Published Mar 28, 2009In the days Before Digital, the process of recording, mixing and releasing music was to today's musician unimaginably difficult and cumbersome. And expensive - all that gear! To do one thing each! With all the complexity, it was the rare musician who had the skills to grasp both the technology and the finer art of making music sound good.
Since the beginning of recorded music, record producers have bridged the gap between the technology (domain of the engineer) and the music. Conversant in "studio speak," producers are skilled in the ways of composition, hook-finding, sound-creating and all the tricks big and small that turn a good song into a great recording - into a hit, even. As a result, great producers have always been in demand.
These days most of the technology required to record, mix, master and release an album can fit on a microchip so tiny you could snort it up your nose. Does that mean the age of the producer has passed?
Heck no, says engineer/producer Laurence Currie. "What a producer brings to a project is a lot of experience that a new band and even experienced bands won't always have. This includes an outside educated opinion on everything from how to spend your dollars to maximize your budget, as well as arrangements, sounds, etc. This is also a person to go to when disputes inevitably arise between band members during the recording."
Recording and releasing an album isn't just about committing your songs to tape (or the digital equivalent). It's also about defining who you are as an artist, by coming up with "your" sound. That doesn't mean sounding the same from album to album, but exploring the possibilities of your range. A great producer will push your sound toward new heights or can reinvent you altogether. Witness Rick Rubin's work with Johnny Cash. In many ways, Rubin regenerated the edgy vitality of Cash's earliest work, while at the same time introducing him to a whole new audience. It was producing genius.
Although it has become less common, producers also have a role to play in connecting artists to record labels. A producer will sometimes take on a project "on spec" and then use her connections to place the recording with a label in exchange for a finder's fee or a larger chunk of royalties. This is what's called a producer's "shopping deal."
Because producers can add so much to the creative and business process, it's important to make a clear, mutually agreeable deal with him or her before you get started. The deal may change depending on whether you or your record label (if you have one) makes the deal with the producer, but either way these are the key points to consider:
1) Location and schedule: When and where will the recording take place? How many recording, mixing and mastering days are in the budget? Will there be any pre-production time, during which the band and the producer can meet, talk about the direction of the project and the best way to achieve their goals together? Will the producer be paid for pre-production time, or will this be rolled into the whole fee?

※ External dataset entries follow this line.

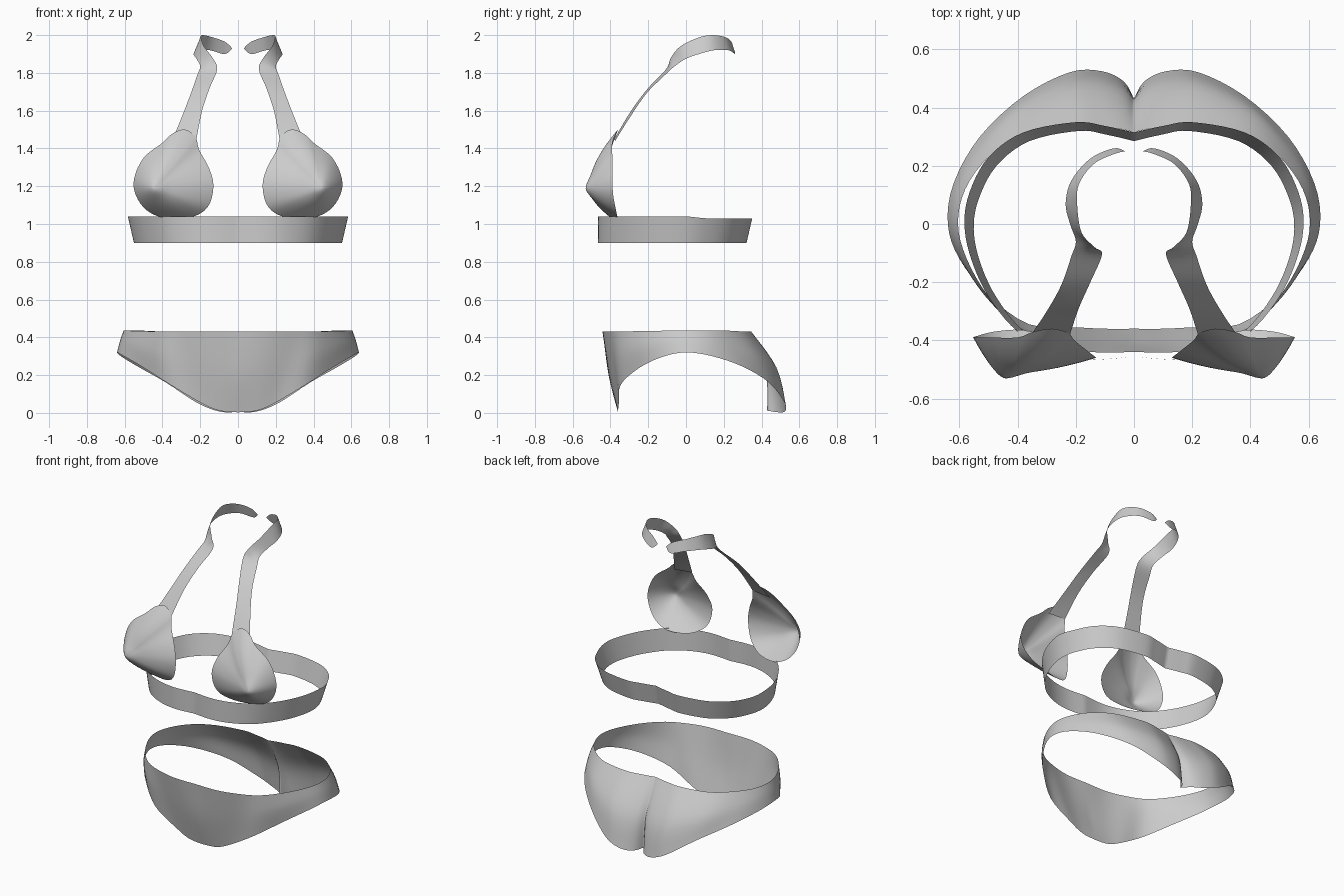
import bpy, bmesh, math
from mathutils import Vector

if "Cube" in bpy.data.objects:
    bpy.data.objects.remove(bpy.data.objects["Cube"])


def spline(pts, n, closed=False):
    """Catmull-Rom curve through pts with n steps per span."""
    p = [Vector(q) for q in pts]
    p = [p[-1]] + p + p[:2] if closed else [p[0]] + p + [p[-1]]
    out = []
    for i in range(1, len(p) - 2):
        a, b, c, d = p[i - 1:i + 3]
        for k in range(n):
            t = k / n
            out.append(0.5 * (2 * b + (c - a) * t + (2 * a - 5 * b + 4 * c - d) * t * t
                              + (3 * b - a - 3 * c + d) * t ** 3))
    if not closed:
        out.append(p[-2])
    return out


def sheet(name, rows, closed=False, merge=True):
    """Skin a grid of points, mirrored across x."""
    bm = bmesh.new()
    grid = [[bm.verts.new(v) for v in r] for r in rows]
    m = len(grid[0])
    for r0, r1 in zip(grid, grid[1:]):
        for j in range(m if closed else m - 1):
            k = (j + 1) % m
            bm.faces.new((r0[j], r0[k], r1[k], r1[j]))
    bmesh.ops.remove_doubles(bm, verts=bm.verts, dist=0.0003)
    bmesh.ops.recalc_face_normals(bm, faces=bm.faces)
    me = bpy.data.meshes.new(name)
    bm.to_mesh(me)
    bm.free()
    ob = bpy.data.objects.new(name, me)
    bpy.context.collection.objects.link(ob)
    mod = ob.modifiers.new("Mirror", 'MIRROR')
    mod.use_mirror_merge = merge
    bpy.ops.object.select_all(action='DESELECT')
    ob.select_set(True)
    bpy.context.view_layer.objects.active = ob
    bpy.ops.object.shade_smooth_by_angle(angle=math.radians(50))
    return ob


# Under-bust band: half loop from front centre to back centre
loop = [(0, -.455), (.14, -.465), (.27, -.44), (.4, -.37), (.5, -.25), (.56, -.12), (.583, 0),
        (.565, .11), (.5, .23), (.38, .315), (.2, .35), (.1, .337), (0, .315)]
top = [(x, y, 1.04 - .01 * (y > 0)) for x, y in loop]
low = [(x * .945, y - .03 * max(0, min(1, (y + .3) / .5)), .9) for x, y in loop]
sheet("chest_band", [spline(top, 5), spline(low, 5)])

# Cups: teardrop outline blended to a forward apex
outline = [(.28, -.36, 1.5), (.225, -.375, 1.46), (.205, -.40, 1.39), (.155, -.44, 1.3),
           (.13, -.46, 1.2), (.16, -.445, 1.09), (.25, -.40, 1.035), (.38, -.365, 1.03),
           (.48, -.37, 1.07), (.54, -.385, 1.15), (.55, -.39, 1.24), (.5, -.39, 1.35),
           (.4, -.39, 1.43), (.345, -.37, 1.48)]
edge = spline(outline, 4, True)
apex = Vector((.44, -.515, 1.19))
rings = []
for i in range(15):
    t = i / 14
    s = 1 - (1 - t) ** 1.75
    ring = []
    for e in edge:
        v = e.lerp(apex, t)
        v.y = e.y + (apex.y - e.y) * s
        v.y -= .016 * math.exp(-((v - apex).xz.length / .05) ** 2)
        ring.append(v)
    rings.append(ring)
sheet("cups", rings, closed=True, merge=False)

# Neck straps: rise from the cups, twist and curl behind the neck
outer = [(.35, -.375, 1.44), (.3, -.3, 1.56), (.25, -.21, 1.69), (.215, -.11, 1.79),
         (.2, -.06, 1.835), (.22, 0, 1.875), (.235, .07, 1.9), (.215, .15, 1.92),
         (.15, .225, 1.92), (.07, .26, 1.9), (.03, .25, 1.93)]
inner = [(.22, -.38, 1.45), (.19, -.29, 1.6), (.15, -.2, 1.72), (.11, -.105, 1.82),
         (.135, -.08, 1.88), (.18, -.03, 1.94), (.195, .06, 1.985), (.19, .135, 2.0),
         (.14, .205, 1.99), (.07, .24, 1.965), (.03, .25, 1.93)]
a, b = spline(outer, 5), spline(inner, 5)
sheet("neck_straps", [[p.lerp(q, k / 3) for p, q in zip(a, b)] for k in range(4)], merge=False)

# Briefs: waist, middle and leg-edge curves from front centre to back cleft
waist = [(0, -.44, .43), (.15, -.44, .43), (.28, -.41, .43), (.4, -.355, .43), (.5, -.25, .433),
         (.575, -.12, .435), (.605, 0, .437), (.58, .12, .435), (.5, .23, .435), (.38, .31, .43),
         (.2, .345, .43), (.1, .335, .43), (.04, .325, .43), (0, .315, .43)]
middle = [(0, -.41, .2), (.13, -.405, .22), (.25, -.385, .25), (.39, -.355, .3), (.51, -.25, .34),
          (.592, -.12, .37), (.625, 0, .38), (.605, .13, .37), (.53, .26, .34), (.41, .385, .3),
          (.24, .47, .25), (.13, .48, .22), (.04, .455, .21), (0, .42, .21)]
leg = [(0, -.36, .003), (.1, -.36, .012), (.2, -.355, .055), (.36, -.345, .15), (.5, -.245, .24),
       (.6, -.12, .298), (.64, 0, .32), (.62, .14, .3), (.53, .3, .245), (.38, .44, .16),
       (.22, .522, .055), (.11, .525, .01), (.035, .49, .003), (0, .43, .012)]
cols = [spline(c, 5) for c in zip(waist, middle, leg)]
sheet("briefs", [spline(r, 4) for r in zip(*cols)])
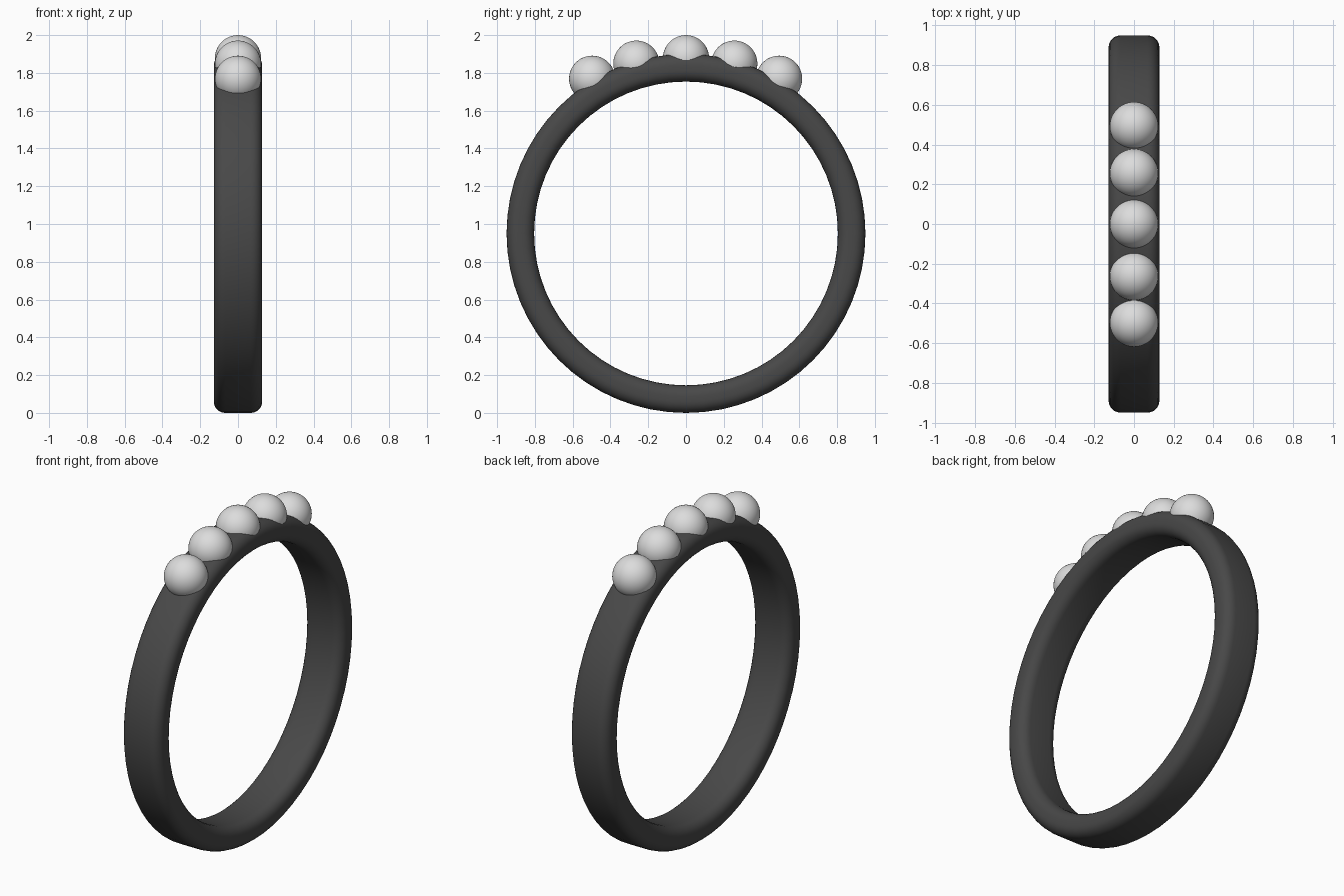
import bpy, bmesh, math

if "Cube" in bpy.data.objects:
    bpy.data.objects.remove(bpy.data.objects["Cube"])

CENTER_Z, R_OUT, R_IN, HALF_W, FILLET = 0.95, 0.95, 0.804, 0.128, 0.06
SEGMENTS = 64


def material(name, value):
    m = bpy.data.materials.new(name)
    m.diffuse_color = (value, value, value, 1)
    m.use_nodes = True
    m.node_tree.nodes["Principled BSDF"].inputs["Base Color"].default_value = m.diffuse_color
    return m


dark = material("dark metal", 0.065)
pale = material("pearl white", 0.72)

# Band: rounded-rectangle section swept around the x axis
profile = []
corners = [(1, 1, 0), (-1, 1, 90), (-1, -1, 180), (1, -1, 270)]
for sx, sr, start in corners:
    cx = sx * (HALF_W - FILLET)
    cr = R_OUT - FILLET if sr > 0 else R_IN + FILLET
    for k in range(7):
        a = math.radians(start + 15 * k)
        profile.append((cx + FILLET * math.cos(a), cr + FILLET * math.sin(a)))

bm = bmesh.new()
rings = []
for i in range(SEGMENTS):
    t = 2 * math.pi * i / SEGMENTS
    rings.append([bm.verts.new((x, r * math.sin(t), CENTER_Z + r * math.cos(t)))
                  for x, r in profile])
n = len(profile)
for i in range(SEGMENTS):
    a, b = rings[i], rings[(i + 1) % SEGMENTS]
    for j in range(n):
        k = (j + 1) % n
        bm.faces.new((a[j], a[k], b[k], b[j])).smooth = True
bmesh.ops.recalc_face_normals(bm, faces=bm.faces)
mesh = bpy.data.meshes.new("band")
bm.to_mesh(mesh)
bm.free()
mesh.materials.append(dark)
bpy.context.collection.objects.link(bpy.data.objects.new("band", mesh))

# Five pearls sunk into the top of the band
for i, (y, z) in enumerate([(-0.497, 1.769), (-0.263, 1.849), (0.0, 1.878),
                            (0.256, 1.849), (0.493, 1.769)]):
    bpy.ops.mesh.primitive_uv_sphere_add(segments=48, ring_count=24, radius=0.122,
                                         location=(0, y, z))
    pearl = bpy.context.object
    pearl.name = f"pearl_{i + 1}"
    pearl.data.materials.append(pale)
    bpy.ops.object.shade_smooth()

2) Responsibilities: Is the producer also engineering? Will she or he be arranging or co-writing? Who chooses the mastering engineer? Will she or he shepherd the masters through the mastering process? How will disputes between the band and the produce be settled? Who has final creative control?
3) Ownership: If the producer helps to write and arrange, who owns the copyright of the songs? What about ownership of the masters?
4) Budget: Agree on a total budget for the project. The budget should include studio time, gear rentals, side musicians' fees, tape and equipment costs, transportation, lunches and everything else that gets paid out of pocket to make the recording happen. Then you need to agree on who is responsible for managing the budget. If it is the producer (which is often the case), what happens if the producer needs to spend over the budget? Will she or he have to get approval from you? What about unapproved overspending - who ultimately pays for that?
5) Credit: How will the producer's credit read, and where will it be located on the packaging? Will you be allowed to use the producer's name, bio, and photo when promoting the finished project?
6) Fee: How much, and is it a one-time fee? If the deal is with a label, will the fee be considered recoupable against record sales - in other words, is it a share of royalties ("producer royalties")? If so, will there be an advance paid? If on a flat fee, will it be paid by day, week, or all at once? What about overtime? Do you need to add GST or PST?
7) Expenses: What, if any, expenses will be paid on behalf of the producer? Hotel, travel, a per diem? Dry cleaning? Sometimes the biggest arguments are about the littlest things so be clear about this. Also, make sure that throughout the process somebody keeps all the receipts.
8) Points: It's common, especially if the fee is on the low side, or if the producer has some clout, for the producer to be given "points" on sales of the recording - that means the producer would be entitled to be paid a share of record sales. How much? Something in the range of 1 percent to 4 percent of what retailers pay (the published price to dealers or PPD) is standard. Will the points be calculated and paid at the same time as the artist?
9) Delivery/termination: At what point has the producer's job finished? When she or he has handed off the final mixes? Or when the record label accepts them? Here's a big one. What if the project doesn't work out and you hate the results? Do you still have to pay?
Should you get a lawyer involved? If time and money permit, it is always a good idea to have independent counsel when making a binding agreement. But as important as being able to make the deal, is picking a producer you can work with, both in terms of sound and work methods. The choice of producer is one of the most important you'll make, so do your research, take your time, and try to get to know your intended before you walk down the studio aisle.